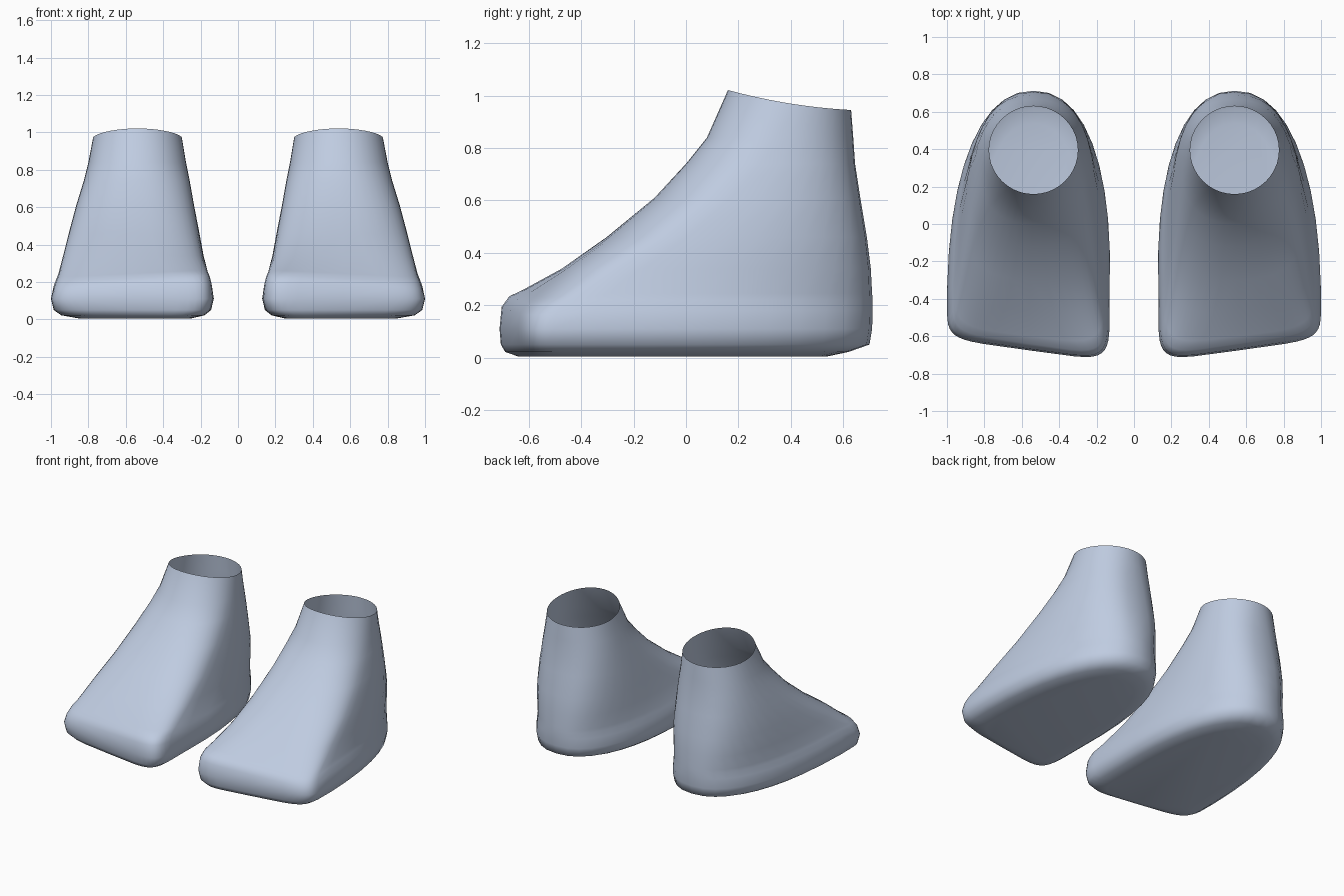
import bpy, bmesh
from math import cos, sin, pi, copysign

cube = bpy.data.objects.get("Cube")
if cube:
    bpy.data.objects.remove(cube, do_unlink=True)

mat = bpy.data.materials.new("pale blue grey")
mat.use_nodes = True
colour = (0.52, 0.60, 0.75, 1)
mat.diffuse_color = colour
mat.node_tree.nodes["Principled BSDF"].inputs["Base Color"].default_value = colour

SEGMENTS = 40
ANKLE_X = 0.5375

# Level outlines from sole to ankle:
# height, toe y, heel y, widest y, inner x, outer x, toe squareness, heel squareness, toe slant
LAYERS = [
    (0.005, -0.61, 0.54, -0.32, 0.25, 0.85, 5, 2.3, 0.06),
    (0.022, -0.655, 0.62, -0.34, 0.18, 0.945, 6, 2.3, 0.06),
    (0.05, -0.67, 0.70, -0.35, 0.145, 0.985, 6.5, 2.3, 0.06),
    (0.11, -0.675, 0.71, -0.36, 0.13, 1.0, 6.5, 2.3, 0.06),
    (0.18, -0.667, 0.712, -0.35, 0.14, 0.985, 6.5, 2.3, 0.06),
    (0.22, -0.64, 0.712, -0.33, 0.15, 0.97, 6, 2.3, 0.06),
    (0.245, -0.60, 0.71, -0.30, 0.16, 0.96, 5, 2.35, 0.05),
    (0.34, -0.465, 0.705, -0.17, 0.185, 0.935, 3.5, 2.45, 0.03),
    (0.46, -0.30, 0.69, 0.0, 0.207, 0.905, 2.8, 2.55, 0.02),
    (0.61, -0.12, 0.665, 0.17, 0.235, 0.865, 2.5, 2.5, 0.01),
    (0.74, 0.0, 0.645, 0.28, 0.258, 0.825, 2.3, 2.4, 0),
    (0.84, 0.08, 0.638, 0.34, 0.278, 0.80, 2.1, 2.2, 0),
    (0.97, 0.16, 0.63, 0.395, 0.30, 0.775, 2, 2, 0),
]


def power(v, n):
    return copysign(abs(v) ** (2 / n), v)


def outline(layer):
    """Rounded outline with a square slanted toe and a round heel."""
    z, toe, heel, wide, inner, outer, n_toe, n_heel, slant = layer
    middle = (inner + outer) / 2
    points = []
    for i in range(SEGMENTS):
        a = 2 * pi * i / SEGMENTS
        c, s = cos(a), sin(a)
        n = n_toe if s < 0 else n_heel
        u, v = power(c, n), power(s, n)
        x = middle + u * (outer - inner) / 2
        if v < 0:
            y = wide + (wide - toe) * v - slant * u * v
        else:
            # heel lies straight under the ankle
            x += (ANKLE_X - middle) * v
            y = wide + (heel - wide) * v
        # inner side of the toe box is a little higher
        lift = 0.02 * u * v if 0.15 < z < 0.3 and v < 0 else 0
        # ankle rim slopes down to the back
        if layer is LAYERS[-1]:
            lift = 0.013 * v * v - 0.038 * v
        points.append((x, y, z + lift))
    return points


def make_foot(name, side):
    bm = bmesh.new()
    rings = [[bm.verts.new((side * x, y, z)) for x, y, z in outline(layer)]
             for layer in LAYERS]
    for low, high in zip(rings, rings[1:]):
        for i in range(SEGMENTS):
            j = (i + 1) % SEGMENTS
            bm.faces.new((low[i], low[j], high[j], high[i]))
    # closed sole, open ankle
    bm.faces.new(rings[0][::-1])
    if side < 0:
        bmesh.ops.reverse_faces(bm, faces=bm.faces[:])
    for face in bm.faces:
        face.smooth = True
    mesh = bpy.data.meshes.new(name)
    bm.to_mesh(mesh)
    bm.free()
    mesh.materials.append(mat)
    foot = bpy.data.objects.new(name, mesh)
    bpy.context.collection.objects.link(foot)


make_foot("left_foot", 1)
make_foot("right_foot", -1)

-------

Once the lines holding the word "lift" in the material above are counted, report that number by itself.

3